Exercise goal: From the listing, collect all lines containing the word "colour".

Given data:
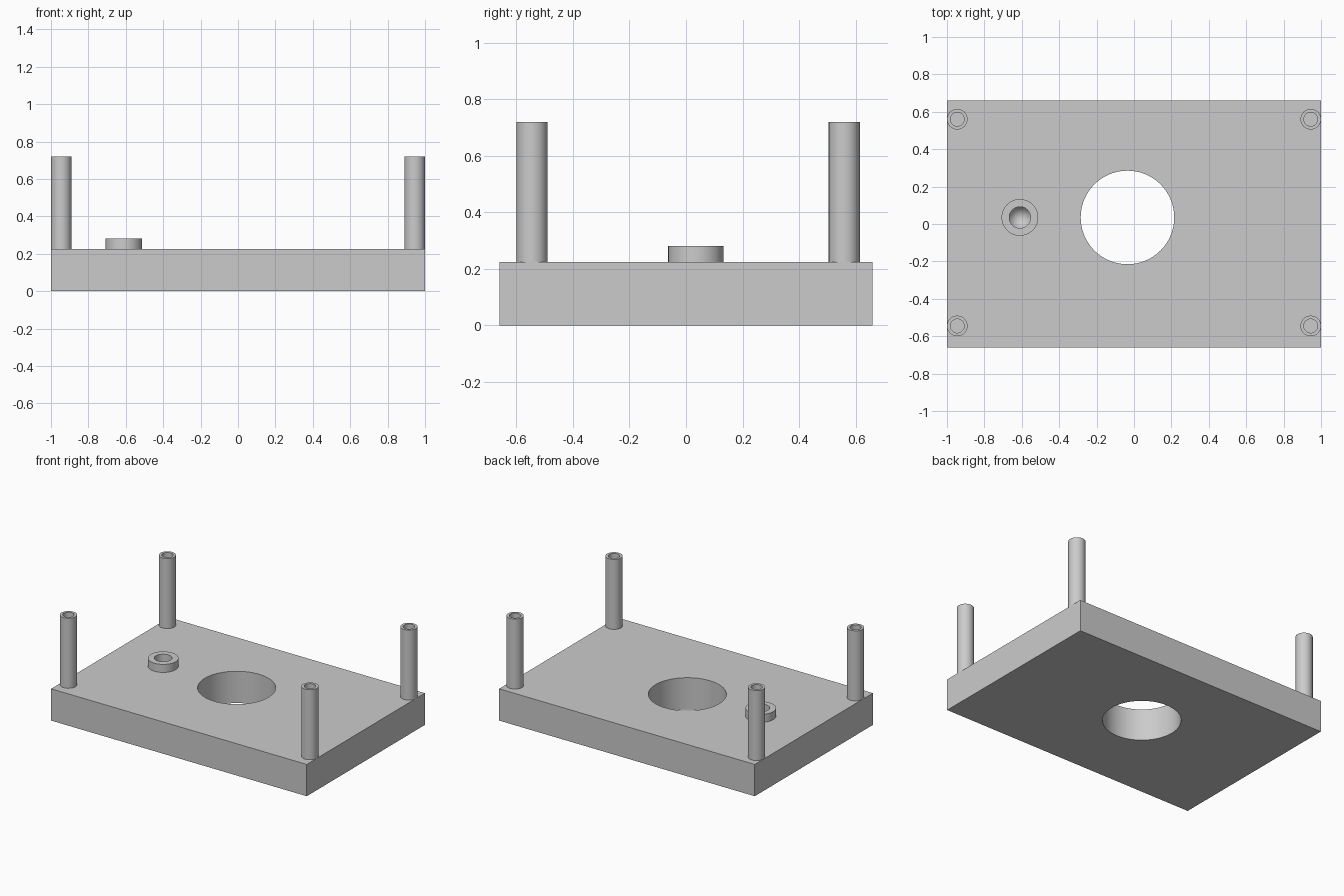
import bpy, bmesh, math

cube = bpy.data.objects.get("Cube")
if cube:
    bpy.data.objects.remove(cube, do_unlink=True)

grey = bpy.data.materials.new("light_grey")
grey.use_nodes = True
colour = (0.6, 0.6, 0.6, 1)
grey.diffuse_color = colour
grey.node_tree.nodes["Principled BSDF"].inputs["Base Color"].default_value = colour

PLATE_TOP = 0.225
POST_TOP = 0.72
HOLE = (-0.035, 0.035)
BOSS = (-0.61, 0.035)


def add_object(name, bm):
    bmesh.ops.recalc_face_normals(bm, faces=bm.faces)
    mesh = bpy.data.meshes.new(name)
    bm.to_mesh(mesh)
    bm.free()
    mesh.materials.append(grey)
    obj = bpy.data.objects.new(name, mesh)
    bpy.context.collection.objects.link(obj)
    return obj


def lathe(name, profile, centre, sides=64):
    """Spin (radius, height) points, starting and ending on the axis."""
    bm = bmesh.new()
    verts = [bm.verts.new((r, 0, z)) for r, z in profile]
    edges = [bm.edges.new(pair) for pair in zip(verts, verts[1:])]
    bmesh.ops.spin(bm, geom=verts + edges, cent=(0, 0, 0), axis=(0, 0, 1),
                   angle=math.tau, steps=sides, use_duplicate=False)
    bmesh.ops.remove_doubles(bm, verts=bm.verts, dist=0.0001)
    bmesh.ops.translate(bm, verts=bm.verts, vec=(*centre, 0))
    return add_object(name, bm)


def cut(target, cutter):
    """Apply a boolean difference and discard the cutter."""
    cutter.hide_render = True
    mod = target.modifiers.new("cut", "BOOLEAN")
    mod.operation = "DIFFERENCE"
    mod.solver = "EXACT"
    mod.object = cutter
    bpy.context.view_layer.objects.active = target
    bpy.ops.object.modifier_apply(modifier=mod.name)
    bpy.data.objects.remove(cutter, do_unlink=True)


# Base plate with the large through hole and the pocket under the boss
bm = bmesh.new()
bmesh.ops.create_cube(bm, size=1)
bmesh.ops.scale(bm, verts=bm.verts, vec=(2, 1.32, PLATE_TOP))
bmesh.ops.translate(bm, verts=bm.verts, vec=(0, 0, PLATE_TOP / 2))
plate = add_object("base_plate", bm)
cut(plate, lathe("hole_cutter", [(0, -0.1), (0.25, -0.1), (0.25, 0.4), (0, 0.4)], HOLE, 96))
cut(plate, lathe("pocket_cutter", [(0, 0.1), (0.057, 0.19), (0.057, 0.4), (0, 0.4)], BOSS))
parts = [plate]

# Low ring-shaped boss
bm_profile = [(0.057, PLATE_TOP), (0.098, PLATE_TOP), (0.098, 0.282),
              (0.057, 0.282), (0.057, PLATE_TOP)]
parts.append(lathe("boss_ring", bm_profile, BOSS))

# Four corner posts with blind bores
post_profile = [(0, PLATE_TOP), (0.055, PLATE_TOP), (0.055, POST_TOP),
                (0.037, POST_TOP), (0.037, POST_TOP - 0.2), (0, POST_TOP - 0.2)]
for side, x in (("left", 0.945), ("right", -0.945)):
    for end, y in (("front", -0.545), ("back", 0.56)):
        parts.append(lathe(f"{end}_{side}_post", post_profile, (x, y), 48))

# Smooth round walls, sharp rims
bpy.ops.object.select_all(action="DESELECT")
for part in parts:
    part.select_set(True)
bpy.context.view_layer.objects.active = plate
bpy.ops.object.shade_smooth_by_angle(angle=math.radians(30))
--
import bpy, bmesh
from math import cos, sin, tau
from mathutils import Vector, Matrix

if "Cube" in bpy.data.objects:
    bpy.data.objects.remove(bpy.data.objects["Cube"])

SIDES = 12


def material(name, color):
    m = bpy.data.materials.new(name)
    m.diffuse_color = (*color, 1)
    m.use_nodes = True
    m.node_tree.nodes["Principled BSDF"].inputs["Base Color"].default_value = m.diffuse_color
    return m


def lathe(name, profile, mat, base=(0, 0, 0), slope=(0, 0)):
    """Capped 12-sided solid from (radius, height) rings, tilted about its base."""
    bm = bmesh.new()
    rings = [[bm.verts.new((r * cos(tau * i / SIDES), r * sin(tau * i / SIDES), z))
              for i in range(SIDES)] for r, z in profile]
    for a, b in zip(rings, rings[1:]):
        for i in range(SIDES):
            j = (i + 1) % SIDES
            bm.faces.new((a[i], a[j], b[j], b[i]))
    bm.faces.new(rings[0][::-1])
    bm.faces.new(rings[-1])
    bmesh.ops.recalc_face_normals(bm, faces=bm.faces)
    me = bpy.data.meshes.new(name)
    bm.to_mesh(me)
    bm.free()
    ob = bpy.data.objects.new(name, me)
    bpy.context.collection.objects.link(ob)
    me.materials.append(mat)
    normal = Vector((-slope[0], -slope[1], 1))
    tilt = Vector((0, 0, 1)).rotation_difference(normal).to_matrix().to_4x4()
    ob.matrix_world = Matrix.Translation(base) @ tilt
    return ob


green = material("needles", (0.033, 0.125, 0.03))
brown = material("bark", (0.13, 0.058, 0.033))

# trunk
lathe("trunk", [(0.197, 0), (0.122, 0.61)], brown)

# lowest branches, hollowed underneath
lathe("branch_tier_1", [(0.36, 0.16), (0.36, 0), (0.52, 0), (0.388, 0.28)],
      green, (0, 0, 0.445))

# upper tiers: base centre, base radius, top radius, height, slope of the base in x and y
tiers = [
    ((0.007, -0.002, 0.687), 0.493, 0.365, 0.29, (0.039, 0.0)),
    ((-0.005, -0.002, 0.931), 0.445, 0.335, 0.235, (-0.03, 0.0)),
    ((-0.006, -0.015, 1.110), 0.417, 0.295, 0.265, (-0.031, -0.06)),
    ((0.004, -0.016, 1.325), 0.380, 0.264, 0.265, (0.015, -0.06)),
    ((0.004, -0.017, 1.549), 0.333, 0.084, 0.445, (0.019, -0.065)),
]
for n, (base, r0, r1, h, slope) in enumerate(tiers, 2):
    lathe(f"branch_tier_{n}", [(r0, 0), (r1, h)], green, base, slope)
* * *
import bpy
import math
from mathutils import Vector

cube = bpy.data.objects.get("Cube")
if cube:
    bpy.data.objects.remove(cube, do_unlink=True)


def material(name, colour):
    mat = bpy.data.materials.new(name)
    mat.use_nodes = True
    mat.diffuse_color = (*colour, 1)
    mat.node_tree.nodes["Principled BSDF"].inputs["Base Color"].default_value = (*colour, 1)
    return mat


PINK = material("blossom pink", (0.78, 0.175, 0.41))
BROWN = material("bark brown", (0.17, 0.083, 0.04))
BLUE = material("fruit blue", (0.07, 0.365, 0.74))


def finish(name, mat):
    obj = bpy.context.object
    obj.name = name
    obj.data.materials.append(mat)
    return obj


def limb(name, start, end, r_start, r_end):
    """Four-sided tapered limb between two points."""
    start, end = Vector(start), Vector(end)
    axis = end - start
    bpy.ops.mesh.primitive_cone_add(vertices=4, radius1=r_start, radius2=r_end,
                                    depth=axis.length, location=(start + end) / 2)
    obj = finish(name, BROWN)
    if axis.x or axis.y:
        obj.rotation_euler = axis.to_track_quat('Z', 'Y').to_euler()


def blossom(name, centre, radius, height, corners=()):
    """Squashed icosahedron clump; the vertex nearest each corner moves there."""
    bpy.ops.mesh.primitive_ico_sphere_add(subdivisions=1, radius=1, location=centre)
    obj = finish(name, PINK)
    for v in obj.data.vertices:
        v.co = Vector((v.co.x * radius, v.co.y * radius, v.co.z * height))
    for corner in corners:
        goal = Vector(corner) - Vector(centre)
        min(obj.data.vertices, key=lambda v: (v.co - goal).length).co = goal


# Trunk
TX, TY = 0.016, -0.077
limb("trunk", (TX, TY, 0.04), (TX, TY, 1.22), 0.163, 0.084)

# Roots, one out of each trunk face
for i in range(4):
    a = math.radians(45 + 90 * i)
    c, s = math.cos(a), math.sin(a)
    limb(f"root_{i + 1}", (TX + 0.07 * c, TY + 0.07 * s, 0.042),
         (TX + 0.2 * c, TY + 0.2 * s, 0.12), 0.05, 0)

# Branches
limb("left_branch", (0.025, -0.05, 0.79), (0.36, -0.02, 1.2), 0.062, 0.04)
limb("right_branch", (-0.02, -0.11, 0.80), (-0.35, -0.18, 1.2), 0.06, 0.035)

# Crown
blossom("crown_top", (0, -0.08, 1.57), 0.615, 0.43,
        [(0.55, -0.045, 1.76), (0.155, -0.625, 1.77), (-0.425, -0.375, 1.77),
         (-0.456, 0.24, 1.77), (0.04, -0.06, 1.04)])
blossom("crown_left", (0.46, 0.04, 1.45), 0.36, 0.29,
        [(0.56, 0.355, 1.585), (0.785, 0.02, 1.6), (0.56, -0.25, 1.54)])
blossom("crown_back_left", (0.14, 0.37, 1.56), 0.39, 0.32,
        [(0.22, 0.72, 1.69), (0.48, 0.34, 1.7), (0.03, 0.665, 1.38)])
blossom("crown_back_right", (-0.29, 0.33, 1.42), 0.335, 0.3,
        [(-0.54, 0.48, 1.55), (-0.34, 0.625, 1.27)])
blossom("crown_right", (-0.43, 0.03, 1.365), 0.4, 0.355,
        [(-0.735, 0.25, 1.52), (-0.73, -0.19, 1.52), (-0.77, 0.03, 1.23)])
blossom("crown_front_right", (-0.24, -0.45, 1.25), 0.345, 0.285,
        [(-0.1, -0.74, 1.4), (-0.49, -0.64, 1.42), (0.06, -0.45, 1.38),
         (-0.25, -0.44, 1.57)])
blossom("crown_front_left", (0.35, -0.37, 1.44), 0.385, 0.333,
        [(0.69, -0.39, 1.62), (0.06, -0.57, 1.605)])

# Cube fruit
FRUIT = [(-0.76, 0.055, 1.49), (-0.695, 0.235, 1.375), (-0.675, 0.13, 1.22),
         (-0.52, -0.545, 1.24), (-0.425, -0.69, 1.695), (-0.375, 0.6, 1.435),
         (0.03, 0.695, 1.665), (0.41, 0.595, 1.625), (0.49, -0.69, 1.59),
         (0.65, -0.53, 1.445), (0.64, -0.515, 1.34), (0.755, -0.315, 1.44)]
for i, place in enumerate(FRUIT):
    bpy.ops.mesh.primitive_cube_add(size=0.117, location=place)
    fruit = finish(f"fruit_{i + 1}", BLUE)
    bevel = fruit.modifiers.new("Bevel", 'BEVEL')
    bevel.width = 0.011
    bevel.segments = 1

Response to this task:
colour = (0.6, 0.6, 0.6, 1)
grey.diffuse_color = colour
grey.node_tree.nodes["Principled BSDF"].inputs["Base Color"].default_value = colour
def material(name, colour):
    mat.diffuse_color = (*colour, 1)
    mat.node_tree.nodes["Principled BSDF"].inputs["Base Color"].default_value = (*colour, 1)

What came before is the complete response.